Do be aware that HMRC or UKBF may ask for evidence of the date and time that your goods were dispatched. You will be able to confirm this by providing the following documents:
- an eAD or other commercial document showing and ARC for excise duty suspended goods
- a Simplified Accompanying Administrative Document (SAAD) form, or you could provide the request to import excise goods to an EU member state (a HM4) for excise duty paid goods
If you cannot show the date and time that the goods were dispatched then the transport will be treated in the same way as if it had left after 1 January 2021.
From 1 January 2021, anyone importing goods from the EU will need to make a customs declaration, in the same way that you would if importing from the rest of the world. You can make these declarations yourself, however you may find it easier to use a customs agent or equivalent, at least in the first instance until you get to grips with the new process.
More detailed explanations from Gov.uk can be found at this link.
Import Processes – https://www.gov.uk/prepare-to-import-to-great-britain-from-january-2021
Licenses/ Certificates etc
The rules for importing certain types of goods will also change from 1 January 2021, and you may find that you will need licence, certificate or have other rules to follow. See these government links to assist:
- Check what import licences or certificates you need
- Check the marking, labelling and marketing standards for food, plant seeds and manufactured goods
- Check the rules for importing alcohol, tobacco and certain oils
You may need a new EORI number. Current EOIR numbers have been granted under EU regulations, you may need to obtain a new EOIR which starts with a GB from 1 January 2021.
Duties and Vat

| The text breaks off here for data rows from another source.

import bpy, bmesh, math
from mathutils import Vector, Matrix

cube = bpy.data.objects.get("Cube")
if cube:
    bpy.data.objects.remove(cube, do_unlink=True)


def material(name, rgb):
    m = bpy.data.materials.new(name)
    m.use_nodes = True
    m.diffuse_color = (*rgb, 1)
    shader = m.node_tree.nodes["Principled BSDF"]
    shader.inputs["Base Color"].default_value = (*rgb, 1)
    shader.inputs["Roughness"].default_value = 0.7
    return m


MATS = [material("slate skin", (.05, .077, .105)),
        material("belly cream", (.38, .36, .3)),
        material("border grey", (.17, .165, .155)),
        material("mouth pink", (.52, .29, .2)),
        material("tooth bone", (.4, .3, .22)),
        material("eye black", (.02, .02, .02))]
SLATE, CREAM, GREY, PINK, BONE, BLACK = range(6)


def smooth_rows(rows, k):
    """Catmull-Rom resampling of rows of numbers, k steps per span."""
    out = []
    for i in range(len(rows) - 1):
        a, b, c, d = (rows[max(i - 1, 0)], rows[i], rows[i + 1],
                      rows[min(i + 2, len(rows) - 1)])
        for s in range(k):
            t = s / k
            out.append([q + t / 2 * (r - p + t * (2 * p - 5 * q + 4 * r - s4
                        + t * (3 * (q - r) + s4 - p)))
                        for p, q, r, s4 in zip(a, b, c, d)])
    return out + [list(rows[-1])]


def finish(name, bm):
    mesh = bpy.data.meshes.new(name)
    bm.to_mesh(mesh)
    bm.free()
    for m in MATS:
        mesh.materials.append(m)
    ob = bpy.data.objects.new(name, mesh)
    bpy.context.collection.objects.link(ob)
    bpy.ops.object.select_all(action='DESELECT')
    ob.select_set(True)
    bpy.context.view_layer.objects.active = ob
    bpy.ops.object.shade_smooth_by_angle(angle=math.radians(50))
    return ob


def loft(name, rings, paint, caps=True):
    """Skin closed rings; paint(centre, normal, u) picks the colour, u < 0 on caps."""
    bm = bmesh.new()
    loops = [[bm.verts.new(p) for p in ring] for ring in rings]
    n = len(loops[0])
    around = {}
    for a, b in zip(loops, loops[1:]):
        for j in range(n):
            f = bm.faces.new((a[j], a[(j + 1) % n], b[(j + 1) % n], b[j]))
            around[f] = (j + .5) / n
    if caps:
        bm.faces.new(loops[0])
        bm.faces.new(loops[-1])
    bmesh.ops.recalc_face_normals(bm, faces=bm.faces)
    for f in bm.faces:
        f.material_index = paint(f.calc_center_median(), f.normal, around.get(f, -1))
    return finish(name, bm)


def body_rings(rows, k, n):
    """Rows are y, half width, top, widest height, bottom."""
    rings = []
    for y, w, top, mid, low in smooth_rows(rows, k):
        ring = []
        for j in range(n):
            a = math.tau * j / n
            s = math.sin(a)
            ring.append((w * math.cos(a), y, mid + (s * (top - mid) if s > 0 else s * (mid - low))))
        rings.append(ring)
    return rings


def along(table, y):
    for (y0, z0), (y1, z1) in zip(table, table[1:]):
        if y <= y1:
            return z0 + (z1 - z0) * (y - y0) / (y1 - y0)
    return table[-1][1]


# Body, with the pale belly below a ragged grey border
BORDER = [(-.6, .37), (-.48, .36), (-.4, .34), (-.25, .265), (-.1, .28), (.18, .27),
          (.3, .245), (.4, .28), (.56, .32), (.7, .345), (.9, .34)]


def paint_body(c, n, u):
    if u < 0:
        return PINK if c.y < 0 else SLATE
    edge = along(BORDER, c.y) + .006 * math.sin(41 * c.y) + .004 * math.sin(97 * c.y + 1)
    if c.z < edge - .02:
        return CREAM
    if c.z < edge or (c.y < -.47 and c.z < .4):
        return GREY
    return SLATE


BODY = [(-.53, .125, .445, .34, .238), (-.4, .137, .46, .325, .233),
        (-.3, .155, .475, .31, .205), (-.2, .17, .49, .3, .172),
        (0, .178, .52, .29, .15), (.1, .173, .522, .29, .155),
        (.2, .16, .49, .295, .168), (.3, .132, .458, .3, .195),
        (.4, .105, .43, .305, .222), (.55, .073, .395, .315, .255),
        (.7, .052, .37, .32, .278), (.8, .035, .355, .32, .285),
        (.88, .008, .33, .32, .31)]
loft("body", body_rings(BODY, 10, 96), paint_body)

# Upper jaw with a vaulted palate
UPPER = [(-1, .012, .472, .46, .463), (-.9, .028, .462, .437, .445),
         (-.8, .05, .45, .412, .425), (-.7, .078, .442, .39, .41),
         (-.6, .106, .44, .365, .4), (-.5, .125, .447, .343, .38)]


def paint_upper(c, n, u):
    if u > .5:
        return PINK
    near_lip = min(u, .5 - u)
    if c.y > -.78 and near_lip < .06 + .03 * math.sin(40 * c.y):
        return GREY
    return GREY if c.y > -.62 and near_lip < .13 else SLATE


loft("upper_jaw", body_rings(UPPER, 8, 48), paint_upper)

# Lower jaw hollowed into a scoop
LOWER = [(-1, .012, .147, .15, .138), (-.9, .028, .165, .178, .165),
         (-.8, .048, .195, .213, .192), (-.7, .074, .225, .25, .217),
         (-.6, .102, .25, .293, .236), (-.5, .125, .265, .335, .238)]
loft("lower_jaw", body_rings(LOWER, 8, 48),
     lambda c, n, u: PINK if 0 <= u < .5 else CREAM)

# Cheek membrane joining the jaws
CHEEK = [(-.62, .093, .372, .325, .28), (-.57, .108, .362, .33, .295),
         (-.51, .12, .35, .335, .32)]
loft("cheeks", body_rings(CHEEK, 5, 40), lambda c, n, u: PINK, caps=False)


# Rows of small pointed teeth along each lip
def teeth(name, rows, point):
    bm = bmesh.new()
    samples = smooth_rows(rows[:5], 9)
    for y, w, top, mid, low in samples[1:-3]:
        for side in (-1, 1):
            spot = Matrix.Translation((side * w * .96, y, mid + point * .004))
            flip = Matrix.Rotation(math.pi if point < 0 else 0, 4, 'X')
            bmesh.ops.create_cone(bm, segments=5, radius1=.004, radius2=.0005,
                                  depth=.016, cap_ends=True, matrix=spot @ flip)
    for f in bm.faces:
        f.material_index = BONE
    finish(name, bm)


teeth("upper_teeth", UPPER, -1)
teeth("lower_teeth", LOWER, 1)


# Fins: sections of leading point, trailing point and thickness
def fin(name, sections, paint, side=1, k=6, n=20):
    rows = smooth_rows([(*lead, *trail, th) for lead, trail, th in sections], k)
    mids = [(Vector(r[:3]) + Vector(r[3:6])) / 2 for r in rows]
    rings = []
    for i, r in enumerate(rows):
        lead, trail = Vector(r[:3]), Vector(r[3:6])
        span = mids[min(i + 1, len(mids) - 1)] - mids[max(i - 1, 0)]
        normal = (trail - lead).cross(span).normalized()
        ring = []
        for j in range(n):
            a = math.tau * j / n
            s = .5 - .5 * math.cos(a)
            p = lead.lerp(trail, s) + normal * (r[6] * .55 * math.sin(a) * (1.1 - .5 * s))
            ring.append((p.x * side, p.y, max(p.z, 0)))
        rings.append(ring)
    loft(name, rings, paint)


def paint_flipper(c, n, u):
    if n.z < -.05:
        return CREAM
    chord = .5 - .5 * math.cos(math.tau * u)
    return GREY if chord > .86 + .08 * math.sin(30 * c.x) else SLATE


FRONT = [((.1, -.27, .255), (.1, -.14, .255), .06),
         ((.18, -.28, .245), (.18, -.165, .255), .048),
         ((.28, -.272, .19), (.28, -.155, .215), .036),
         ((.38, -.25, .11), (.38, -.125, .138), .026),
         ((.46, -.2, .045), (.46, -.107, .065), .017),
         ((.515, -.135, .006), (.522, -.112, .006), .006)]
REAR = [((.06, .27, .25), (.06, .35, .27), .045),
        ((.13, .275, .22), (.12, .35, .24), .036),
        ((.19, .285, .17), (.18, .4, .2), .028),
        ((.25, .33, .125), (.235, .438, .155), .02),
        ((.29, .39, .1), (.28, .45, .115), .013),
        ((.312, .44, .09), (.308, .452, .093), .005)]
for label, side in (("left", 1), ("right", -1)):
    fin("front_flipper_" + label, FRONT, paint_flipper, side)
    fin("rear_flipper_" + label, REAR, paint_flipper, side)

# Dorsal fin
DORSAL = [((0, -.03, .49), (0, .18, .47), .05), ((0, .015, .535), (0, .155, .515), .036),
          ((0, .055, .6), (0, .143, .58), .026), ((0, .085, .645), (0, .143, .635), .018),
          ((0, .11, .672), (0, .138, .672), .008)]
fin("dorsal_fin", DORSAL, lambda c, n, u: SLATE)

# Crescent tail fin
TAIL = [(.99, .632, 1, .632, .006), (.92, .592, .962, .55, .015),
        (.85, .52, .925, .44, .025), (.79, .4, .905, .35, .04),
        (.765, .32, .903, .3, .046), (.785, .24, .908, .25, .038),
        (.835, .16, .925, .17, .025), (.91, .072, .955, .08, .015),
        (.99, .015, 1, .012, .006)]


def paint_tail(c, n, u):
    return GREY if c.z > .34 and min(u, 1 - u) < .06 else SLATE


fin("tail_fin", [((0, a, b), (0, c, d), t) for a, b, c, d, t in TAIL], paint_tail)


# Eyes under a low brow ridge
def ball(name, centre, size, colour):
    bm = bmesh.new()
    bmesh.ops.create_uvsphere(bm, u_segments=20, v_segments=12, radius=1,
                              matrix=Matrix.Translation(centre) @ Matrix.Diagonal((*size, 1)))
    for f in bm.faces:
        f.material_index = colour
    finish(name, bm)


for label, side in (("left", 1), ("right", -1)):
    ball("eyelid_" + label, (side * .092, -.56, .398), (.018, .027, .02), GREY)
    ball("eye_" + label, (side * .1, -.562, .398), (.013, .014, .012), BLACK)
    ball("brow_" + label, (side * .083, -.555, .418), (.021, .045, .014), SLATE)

You will need to pay duties and Vat on all imports from 1 January 2021. Check these government guidance links below:
You will also need to make customs declarations when you import any goods from the EU. You may be able to delay declarations for up to 6 months, however if you do this you should make sure that you keep clear records of what you imported and when as it can be much harder to recall after the event.
What About Northern Ireland?
Northern Ireland whilst part of the UK, will have different rules and regulations. The UK and the EU are trying very hard to avoid a hard border on the island of Ireland, but until negotiations between the UK and the EU conclude, there will be some areas without complete certainty.
Altion Law can assist your business whether you are looking for advice relating to Brexit or if you have received a 12A Notice of Seizure or a warning letter regarding seized or confiscated goods. Altion Law can assist in contesting the legality of the seizure and negotiating with HMRC or UK Border Force to return the seized item(s) in the meantime. Prompt action is of utmost importance where goods have been seized or held. Altion Law have substantial experience of managing Restoration negotiations with HMRC and UK Border Force. Our solicitors have experience in handling Condemnation proceedings at court and are able to provide effective and prompt advice.
If you would like to have a confidential discussion with a member of our team please make an Online Enquiry, and we will call you back at a time that is suitable for you. Alternatively, you can contact us directly on01908 414990.